Recently I created a Facebook post on a page I manage using the voice of an unbeliever and her internal thoughts:
I have good days, but some days it all seems grey, lifeless… I feel invisible and unwanted. I wonder if this is all there is to life. I have friends that are Christians, true believers. I’ve often wanted to ask them about Jesus, but I’ve just never felt comfortable starting the conversation. God, if you really do exist, if you can hear me, will you send someone?
We received the comment below from a reader:
Apparently someone had taken this to be a comment from a seeker who would be vulnerable enough to post it. I was flabbergasted momentarily but then I remembered the culture. Many have been schooled in the idea that we can argue people into the Gospel.

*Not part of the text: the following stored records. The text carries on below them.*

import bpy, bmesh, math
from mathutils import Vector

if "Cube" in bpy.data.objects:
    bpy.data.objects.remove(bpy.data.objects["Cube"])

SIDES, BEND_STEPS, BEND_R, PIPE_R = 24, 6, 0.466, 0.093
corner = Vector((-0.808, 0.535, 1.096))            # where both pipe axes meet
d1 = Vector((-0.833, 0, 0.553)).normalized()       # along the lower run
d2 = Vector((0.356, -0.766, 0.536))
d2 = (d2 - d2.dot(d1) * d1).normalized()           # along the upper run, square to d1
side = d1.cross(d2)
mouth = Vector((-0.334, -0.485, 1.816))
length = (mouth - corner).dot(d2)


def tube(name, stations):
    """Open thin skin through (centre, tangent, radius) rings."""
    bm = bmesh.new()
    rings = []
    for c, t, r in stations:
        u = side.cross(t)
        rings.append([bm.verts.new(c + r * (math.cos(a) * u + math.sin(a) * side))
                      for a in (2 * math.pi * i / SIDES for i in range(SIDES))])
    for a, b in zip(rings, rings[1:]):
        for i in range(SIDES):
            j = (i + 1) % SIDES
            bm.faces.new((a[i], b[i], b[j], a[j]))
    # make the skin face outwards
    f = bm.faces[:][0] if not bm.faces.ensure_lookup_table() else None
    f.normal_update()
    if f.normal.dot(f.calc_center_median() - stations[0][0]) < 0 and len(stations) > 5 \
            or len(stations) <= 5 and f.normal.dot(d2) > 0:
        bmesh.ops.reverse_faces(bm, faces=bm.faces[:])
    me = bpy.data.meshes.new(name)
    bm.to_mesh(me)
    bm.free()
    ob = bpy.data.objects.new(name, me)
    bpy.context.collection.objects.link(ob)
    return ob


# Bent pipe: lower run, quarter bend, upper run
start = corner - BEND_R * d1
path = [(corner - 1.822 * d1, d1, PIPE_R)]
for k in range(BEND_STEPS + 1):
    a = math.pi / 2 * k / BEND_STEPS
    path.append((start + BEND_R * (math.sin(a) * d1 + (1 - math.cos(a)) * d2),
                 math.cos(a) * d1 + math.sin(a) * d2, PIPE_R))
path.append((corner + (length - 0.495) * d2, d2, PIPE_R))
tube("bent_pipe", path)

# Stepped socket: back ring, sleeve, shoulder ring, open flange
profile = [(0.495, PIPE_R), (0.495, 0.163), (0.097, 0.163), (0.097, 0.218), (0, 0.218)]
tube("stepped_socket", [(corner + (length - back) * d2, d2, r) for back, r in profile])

We have been taught that our zeal and shade casting is a part of God’s great plan of evangelism.
Facebook is the perfect place to fire missiles without face-to-face, loving dialogue.
This was not Jesus strategy.
A feeling of overwhelming relief flooded my mind that this was just a Facebook post and not a real seeker because such comments to a seeker could have set her back years in her spiritual search.
Then after a moment it occurred to me that this is a microcosm of Facebook in general. There really are lots of examples of vitriolic soapboxes constructed by Christians to fight holy wars against the very people Jesus is trying to reach. (Jesus wept.) I am reminded that the task of believers to love the lost and dying is more relevant and needed than ever before.
It also reminded me of the Gospel narrative. People in Jesus’ day who hated religion seemed to really like being around Jesus. The prostitutes, drunkards and tax collectors found him irresistible. My prayer is that we will make Him irresistable once more.
I hope that more and more Christ-followers will get out of their Facebook and share the exciting news that God is love.